* Task instructions
For the data below, report only the number of lines containing the string "bevel".

* Data excerpts
▼

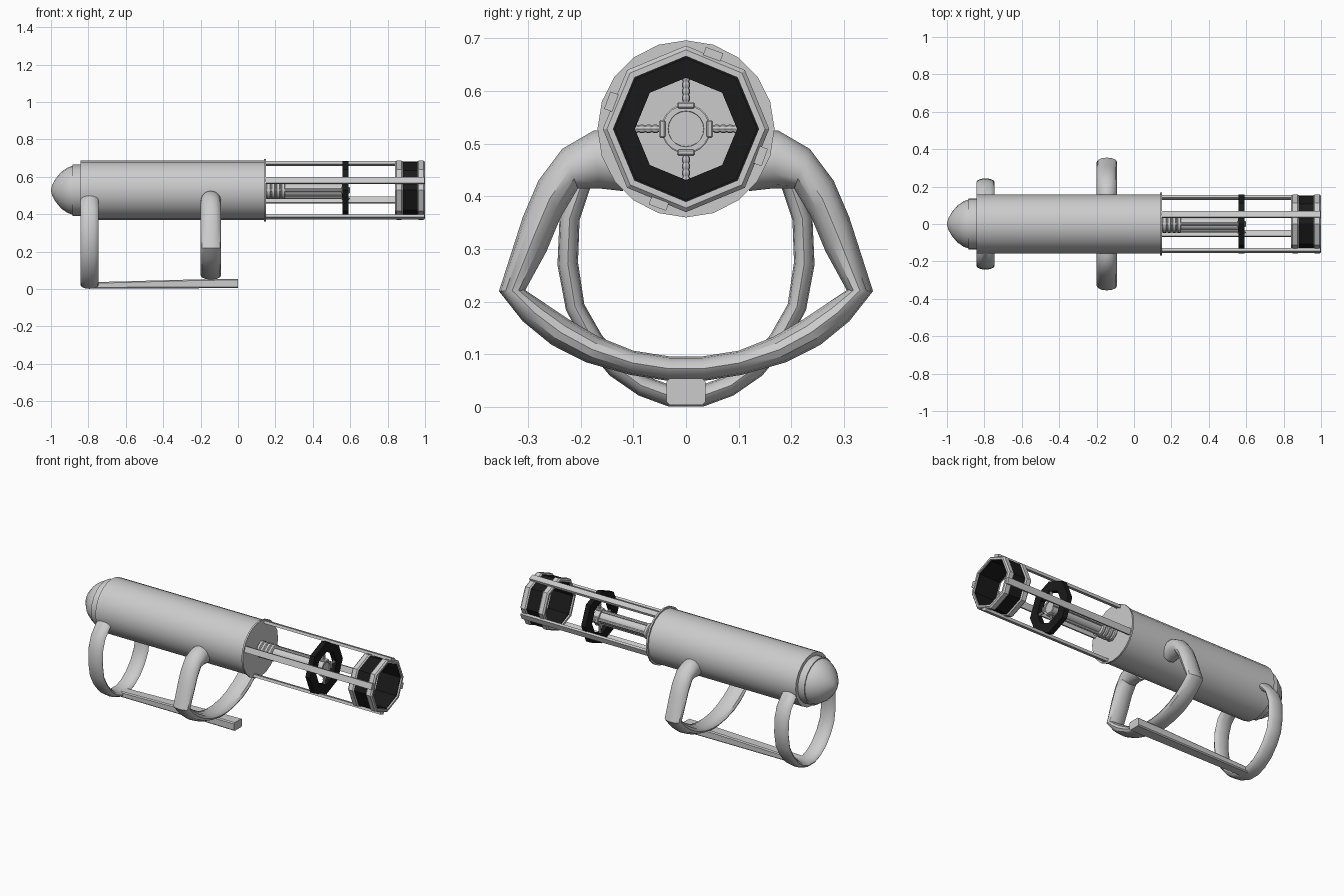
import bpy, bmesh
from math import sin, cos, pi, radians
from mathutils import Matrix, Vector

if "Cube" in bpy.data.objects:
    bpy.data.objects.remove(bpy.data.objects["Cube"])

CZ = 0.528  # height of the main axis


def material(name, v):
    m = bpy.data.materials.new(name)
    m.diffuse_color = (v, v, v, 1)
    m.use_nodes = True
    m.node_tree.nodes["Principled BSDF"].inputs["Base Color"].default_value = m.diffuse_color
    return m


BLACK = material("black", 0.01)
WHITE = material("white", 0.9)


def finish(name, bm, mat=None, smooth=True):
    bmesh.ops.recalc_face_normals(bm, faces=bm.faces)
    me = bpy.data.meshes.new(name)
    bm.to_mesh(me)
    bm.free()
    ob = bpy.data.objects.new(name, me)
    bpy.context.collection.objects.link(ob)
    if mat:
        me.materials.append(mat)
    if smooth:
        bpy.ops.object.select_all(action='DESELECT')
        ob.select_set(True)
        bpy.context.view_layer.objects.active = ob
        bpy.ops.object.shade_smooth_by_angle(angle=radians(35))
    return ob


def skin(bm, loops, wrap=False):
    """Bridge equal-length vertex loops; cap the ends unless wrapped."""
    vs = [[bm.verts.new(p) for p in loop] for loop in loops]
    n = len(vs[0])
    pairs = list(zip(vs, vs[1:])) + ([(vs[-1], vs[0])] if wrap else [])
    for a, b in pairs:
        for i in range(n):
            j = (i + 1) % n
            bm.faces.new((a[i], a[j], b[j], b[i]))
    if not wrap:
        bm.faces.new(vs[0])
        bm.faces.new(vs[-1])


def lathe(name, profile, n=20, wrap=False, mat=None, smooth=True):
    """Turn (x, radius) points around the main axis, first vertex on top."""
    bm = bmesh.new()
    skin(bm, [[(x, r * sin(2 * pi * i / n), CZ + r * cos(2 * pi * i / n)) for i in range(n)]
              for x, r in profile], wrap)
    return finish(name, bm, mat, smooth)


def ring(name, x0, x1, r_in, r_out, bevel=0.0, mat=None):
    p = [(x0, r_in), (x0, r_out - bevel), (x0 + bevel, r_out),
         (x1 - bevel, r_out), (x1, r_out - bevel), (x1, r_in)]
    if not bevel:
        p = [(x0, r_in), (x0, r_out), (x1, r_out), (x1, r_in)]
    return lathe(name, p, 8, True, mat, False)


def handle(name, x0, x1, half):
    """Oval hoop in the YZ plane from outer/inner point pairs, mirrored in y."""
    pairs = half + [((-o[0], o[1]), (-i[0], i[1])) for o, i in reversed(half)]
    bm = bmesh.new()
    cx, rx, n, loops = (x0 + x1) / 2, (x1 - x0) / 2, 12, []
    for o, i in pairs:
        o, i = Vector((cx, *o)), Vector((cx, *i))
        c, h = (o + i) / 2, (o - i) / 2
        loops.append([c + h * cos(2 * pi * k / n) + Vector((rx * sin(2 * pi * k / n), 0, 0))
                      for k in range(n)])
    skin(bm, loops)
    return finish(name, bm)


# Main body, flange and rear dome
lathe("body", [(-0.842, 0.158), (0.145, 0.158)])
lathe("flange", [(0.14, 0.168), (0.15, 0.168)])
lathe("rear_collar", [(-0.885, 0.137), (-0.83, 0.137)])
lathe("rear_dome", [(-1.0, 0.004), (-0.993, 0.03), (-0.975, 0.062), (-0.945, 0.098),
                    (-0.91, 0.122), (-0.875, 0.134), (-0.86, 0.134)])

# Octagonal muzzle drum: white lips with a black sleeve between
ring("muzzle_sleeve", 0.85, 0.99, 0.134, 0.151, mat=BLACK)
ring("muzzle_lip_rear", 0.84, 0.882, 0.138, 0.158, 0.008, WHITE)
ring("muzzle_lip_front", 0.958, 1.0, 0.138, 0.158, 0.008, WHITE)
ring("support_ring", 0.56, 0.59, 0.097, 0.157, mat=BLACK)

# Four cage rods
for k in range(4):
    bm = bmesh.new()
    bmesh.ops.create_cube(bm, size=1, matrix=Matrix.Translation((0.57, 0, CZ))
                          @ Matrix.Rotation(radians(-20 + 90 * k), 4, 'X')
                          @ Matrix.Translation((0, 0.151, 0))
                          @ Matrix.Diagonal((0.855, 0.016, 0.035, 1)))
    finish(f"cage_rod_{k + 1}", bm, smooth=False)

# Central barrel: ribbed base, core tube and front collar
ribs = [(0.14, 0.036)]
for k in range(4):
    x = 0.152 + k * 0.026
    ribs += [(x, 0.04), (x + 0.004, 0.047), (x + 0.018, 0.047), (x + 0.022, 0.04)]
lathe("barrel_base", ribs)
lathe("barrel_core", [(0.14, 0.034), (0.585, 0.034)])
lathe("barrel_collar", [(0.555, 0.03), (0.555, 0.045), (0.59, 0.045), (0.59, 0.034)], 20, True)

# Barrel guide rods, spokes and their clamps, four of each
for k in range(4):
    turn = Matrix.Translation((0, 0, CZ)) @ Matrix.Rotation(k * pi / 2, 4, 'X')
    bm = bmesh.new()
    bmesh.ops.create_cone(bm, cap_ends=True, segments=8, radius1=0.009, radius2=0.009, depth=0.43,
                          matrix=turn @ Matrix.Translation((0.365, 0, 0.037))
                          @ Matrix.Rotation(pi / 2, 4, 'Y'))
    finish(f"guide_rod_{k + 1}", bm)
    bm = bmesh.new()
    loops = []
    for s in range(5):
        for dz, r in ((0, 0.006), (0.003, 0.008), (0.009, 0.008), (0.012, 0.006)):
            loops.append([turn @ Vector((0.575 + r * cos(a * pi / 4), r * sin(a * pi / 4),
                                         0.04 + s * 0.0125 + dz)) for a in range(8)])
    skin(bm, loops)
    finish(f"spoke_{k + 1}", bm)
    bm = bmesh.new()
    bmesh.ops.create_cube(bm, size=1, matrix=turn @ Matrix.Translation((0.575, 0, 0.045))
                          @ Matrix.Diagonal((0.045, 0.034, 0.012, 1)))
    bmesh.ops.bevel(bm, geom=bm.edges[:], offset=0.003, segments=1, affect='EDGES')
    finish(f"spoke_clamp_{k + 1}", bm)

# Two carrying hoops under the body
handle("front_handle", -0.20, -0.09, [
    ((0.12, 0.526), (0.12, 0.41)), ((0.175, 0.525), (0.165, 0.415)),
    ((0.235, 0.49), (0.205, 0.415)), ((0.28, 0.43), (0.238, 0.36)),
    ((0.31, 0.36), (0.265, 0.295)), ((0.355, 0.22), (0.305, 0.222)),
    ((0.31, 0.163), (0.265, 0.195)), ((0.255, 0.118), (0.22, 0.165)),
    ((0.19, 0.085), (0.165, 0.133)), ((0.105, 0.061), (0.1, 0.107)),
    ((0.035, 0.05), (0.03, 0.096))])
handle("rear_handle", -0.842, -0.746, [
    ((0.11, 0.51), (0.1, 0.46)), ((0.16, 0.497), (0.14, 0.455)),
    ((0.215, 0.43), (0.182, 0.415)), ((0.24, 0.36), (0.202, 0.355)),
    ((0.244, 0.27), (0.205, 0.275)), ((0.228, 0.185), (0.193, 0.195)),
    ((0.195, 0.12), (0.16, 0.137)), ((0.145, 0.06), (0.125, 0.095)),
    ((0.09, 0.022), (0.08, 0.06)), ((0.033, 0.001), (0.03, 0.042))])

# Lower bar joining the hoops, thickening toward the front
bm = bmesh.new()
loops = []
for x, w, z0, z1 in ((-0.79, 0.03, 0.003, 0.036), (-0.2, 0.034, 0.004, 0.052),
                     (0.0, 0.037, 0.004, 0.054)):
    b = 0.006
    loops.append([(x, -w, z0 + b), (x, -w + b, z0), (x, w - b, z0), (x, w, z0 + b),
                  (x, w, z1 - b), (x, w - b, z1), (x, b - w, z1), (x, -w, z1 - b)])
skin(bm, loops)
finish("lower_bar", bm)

▲
▼

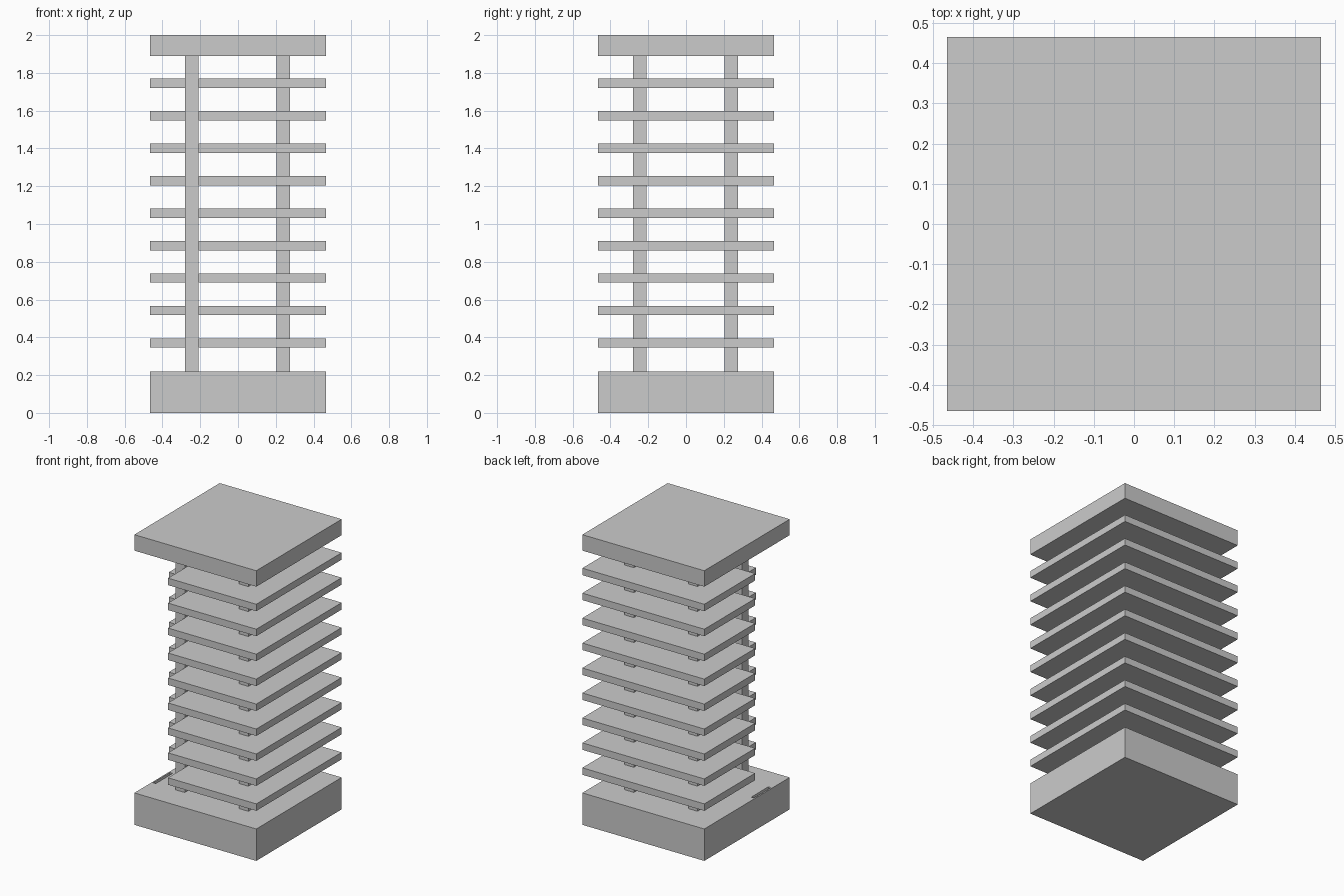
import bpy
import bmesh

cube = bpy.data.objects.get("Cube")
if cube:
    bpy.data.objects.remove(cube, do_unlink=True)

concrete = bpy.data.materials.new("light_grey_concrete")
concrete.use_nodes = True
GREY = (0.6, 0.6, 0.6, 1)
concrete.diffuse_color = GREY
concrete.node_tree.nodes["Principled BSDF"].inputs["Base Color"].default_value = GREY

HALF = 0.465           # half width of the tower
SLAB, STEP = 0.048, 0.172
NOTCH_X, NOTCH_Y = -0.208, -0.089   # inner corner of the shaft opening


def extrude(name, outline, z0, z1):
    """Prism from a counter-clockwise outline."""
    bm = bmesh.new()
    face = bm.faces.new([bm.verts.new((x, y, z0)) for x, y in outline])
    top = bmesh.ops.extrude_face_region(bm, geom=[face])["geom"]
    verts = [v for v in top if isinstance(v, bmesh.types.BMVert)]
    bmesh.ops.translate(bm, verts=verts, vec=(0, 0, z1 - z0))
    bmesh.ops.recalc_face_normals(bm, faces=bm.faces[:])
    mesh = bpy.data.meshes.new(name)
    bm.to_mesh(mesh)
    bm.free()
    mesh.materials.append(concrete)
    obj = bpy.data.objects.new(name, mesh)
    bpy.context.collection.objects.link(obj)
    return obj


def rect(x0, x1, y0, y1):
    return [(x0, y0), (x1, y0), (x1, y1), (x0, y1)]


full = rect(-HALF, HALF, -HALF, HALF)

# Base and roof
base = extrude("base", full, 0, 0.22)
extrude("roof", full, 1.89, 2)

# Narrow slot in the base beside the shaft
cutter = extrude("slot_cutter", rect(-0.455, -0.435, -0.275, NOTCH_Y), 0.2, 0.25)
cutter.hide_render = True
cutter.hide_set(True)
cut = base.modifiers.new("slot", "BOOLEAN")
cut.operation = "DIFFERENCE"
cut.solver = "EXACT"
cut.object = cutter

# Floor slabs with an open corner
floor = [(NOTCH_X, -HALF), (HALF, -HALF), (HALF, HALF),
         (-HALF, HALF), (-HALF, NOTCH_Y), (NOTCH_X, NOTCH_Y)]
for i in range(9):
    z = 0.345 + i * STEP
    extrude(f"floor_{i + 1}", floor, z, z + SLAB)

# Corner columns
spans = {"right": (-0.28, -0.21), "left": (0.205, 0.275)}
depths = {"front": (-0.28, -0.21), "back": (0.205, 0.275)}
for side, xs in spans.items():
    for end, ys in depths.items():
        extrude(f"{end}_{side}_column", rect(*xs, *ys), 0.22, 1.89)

▲

* Exercise output
5